Here’s one auction of note – – you will kindly note that the winning bid was well over a million dollars.
Now, since I’m very grateful for your presence here, I am going to present to you the exact, bit-for-bit, pixel-for-pixel, digital artwork that someone else paid $1,111,211 to own. I’m not even requiring a Platinum membership for you to see it! OK, ready? Here you go (and please feel free to press Play to really experience it fully):
Awesome, right? The recipient of those funds, incidentally, was none other than Paris Hilton. Because God knows that’s where some cash is needed these days.
Of course, not all the artwork is scoring seven-figure bids……..
But I must say, I’m flabbergasted that some artists are actually doing incredibly well, to the tune of millions of dollars in sales. I can only assume that, setting aside the cut that the marketplace gets, this is almost pure profit. Surely this is one of those “long tail” situations in which a handful of artists make almost all the money, but still, these sure beats the hell out of showing up at your local summer Art & Wine Festival and trying to sell your work for a couple hundred bucks.

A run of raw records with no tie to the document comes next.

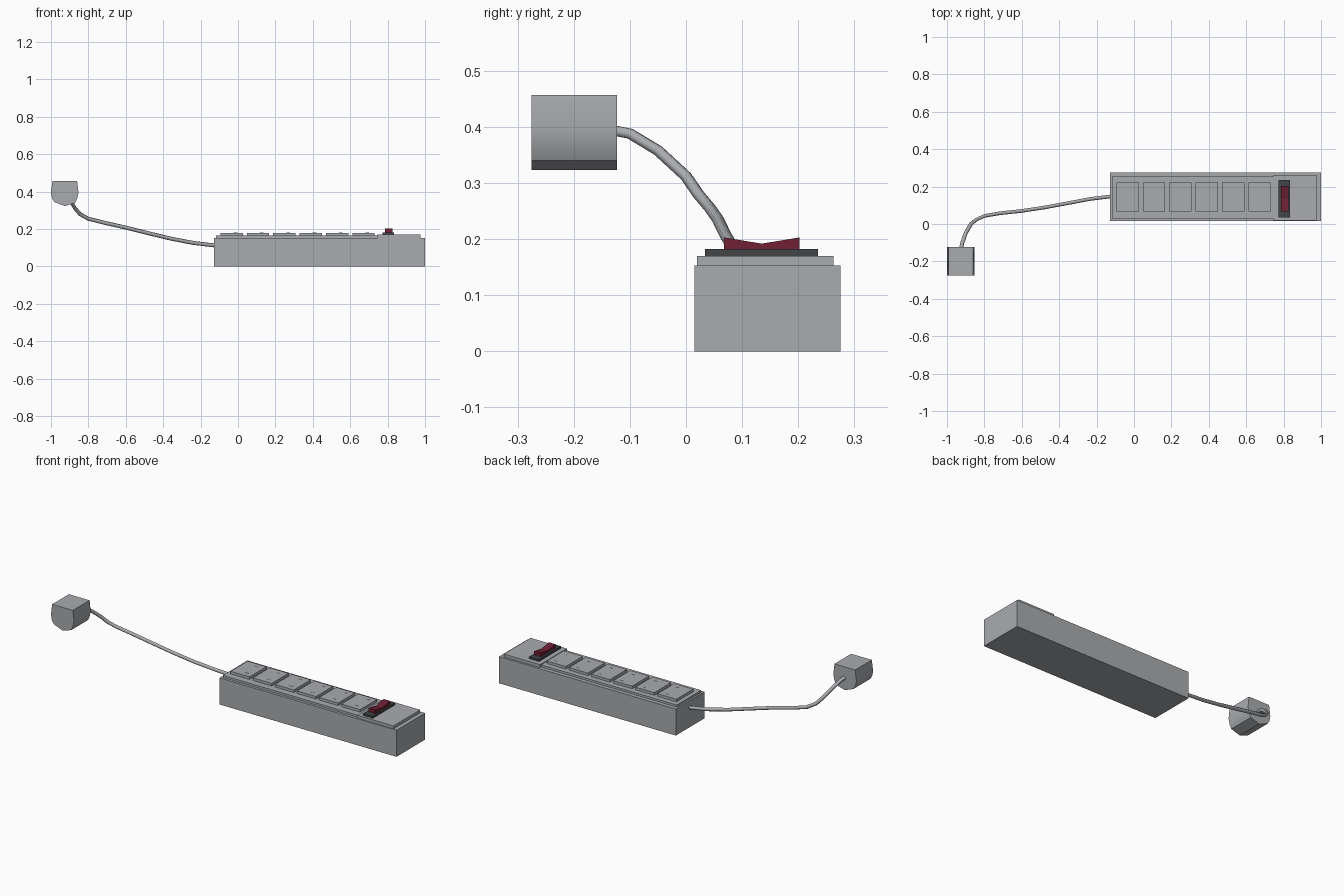
import bpy, bmesh, math

if "Cube" in bpy.data.objects:
    bpy.data.objects.remove(bpy.data.objects["Cube"])


def material(name, rgb):
    m = bpy.data.materials.new(name)
    m.diffuse_color = (*rgb, 1)
    m.use_nodes = True
    m.node_tree.nodes["Principled BSDF"].inputs["Base Color"].default_value = m.diffuse_color
    return m


GREY = material("grey plastic", (0.40, 0.41, 0.43))
DARK = material("dark frame", (0.055, 0.06, 0.062))
RED = material("dark red switch", (0.16, 0.015, 0.035))


def finish(name, bm, mat):
    bmesh.ops.recalc_face_normals(bm, faces=bm.faces)
    me = bpy.data.meshes.new(name)
    bm.to_mesh(me)
    bm.free()
    me.materials.append(mat)
    ob = bpy.data.objects.new(name, me)
    bpy.context.collection.objects.link(ob)
    return ob


def box(name, x, y, z, mat):
    bm = bmesh.new()
    bmesh.ops.create_cube(bm, size=1)
    for v in bm.verts:
        v.co = [r[0] + (c + 0.5) * (r[1] - r[0]) for c, r in zip(v.co, (x, y, z))]
    return finish(name, bm, mat)


def prism(name, points, offset, mat):
    """Extrude a closed outline of 3D points by an offset vector."""
    bm = bmesh.new()
    face = bm.faces.new([bm.verts.new(p) for p in points])
    new = bmesh.ops.extrude_face_region(bm, geom=[face], use_keep_orig=True)["geom"]
    bmesh.ops.translate(bm, vec=offset,
                        verts=[g for g in new if isinstance(g, bmesh.types.BMVert)])
    return finish(name, bm, mat)


def select(ob):
    bpy.ops.object.select_all(action='DESELECT')
    ob.select_set(True)
    bpy.context.view_layer.objects.active = ob


# Housing and its two raised cover plates
box("housing", (-0.128, 1.0), (0.015, 0.275), (0, 0.153), GREY)
box("socket_panel", (-0.118, 0.75), (0.03, 0.253), (0.15, 0.165), GREY)
box("switch_panel", (0.746, 0.977), (0.02, 0.263), (0.15, 0.17), GREY)

# Row of six sockets, each with two small slots
for i in range(6):
    x = -0.094 + i * 0.141
    box(f"socket_{i + 1}", (x, x + 0.12), (0.068, 0.222), (0.163, 0.18), GREY)
    for y in (0.10, 0.195):
        box(f"slot_{i + 1}", (x + 0.07, x + 0.09), (y - 0.002, y + 0.002),
            (0.179, 0.181), GREY)

# Switch frame and V-topped rocker
box("switch_frame", (0.773, 0.835), (0.034, 0.235), (0.168, 0.182), DARK)
rocker = [(0.068, 0.18), (0.202, 0.18), (0.202, 0.203), (0.135, 0.192), (0.068, 0.203)]
prism("switch_rocker", [(0.785, y, z) for y, z in rocker], (0.042, 0, 0), RED)

# Plug: flat top, bulging sides, rounded underside
plug_outline = [(-0.992, 0.457), (-0.860, 0.457), (-0.853, 0.395), (-0.860, 0.362),
                (-0.871, 0.340), (-0.926, 0.323), (-0.982, 0.345), (-0.994, 0.365),
                (-1.0, 0.395)]
plug = prism("plug", [(x, -0.275, z) for x, z in plug_outline], (0, 0.152, 0), GREY)
select(plug)
bpy.ops.object.shade_smooth_by_angle(angle=math.radians(35))

# Cord running from the plug to the end of the housing
path = [(-0.925, -0.135, 0.395), (-0.918, -0.10, 0.388), (-0.90, -0.05, 0.358),
        (-0.872, 0.0, 0.312), (-0.845, 0.022, 0.28), (-0.80, 0.043, 0.255),
        (-0.72, 0.057, 0.235), (-0.60, 0.07, 0.208), (-0.48, 0.088, 0.178),
        (-0.36, 0.11, 0.149), (-0.24, 0.133, 0.126), (-0.12, 0.148, 0.112)]
curve = bpy.data.curves.new("cord", 'CURVE')
curve.dimensions = '3D'
curve.bevel_depth = 0.0105
curve.bevel_resolution = 1
curve.use_fill_caps = True
spline = curve.splines.new('POLY')
spline.points.add(len(path) - 1)
for p, co in zip(spline.points, path):
    p.co = (*co, 1)
curve.materials.append(GREY)
cord = bpy.data.objects.new("cord", curve)
bpy.context.collection.objects.link(cord)
select(cord)
bpy.ops.object.convert(target='MESH')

Oh, and as for the marketplace – which has the clumsy name of NiftyGateway – – they make the following promise (or threat, if you prefer) very clear on their site. Good luck with that.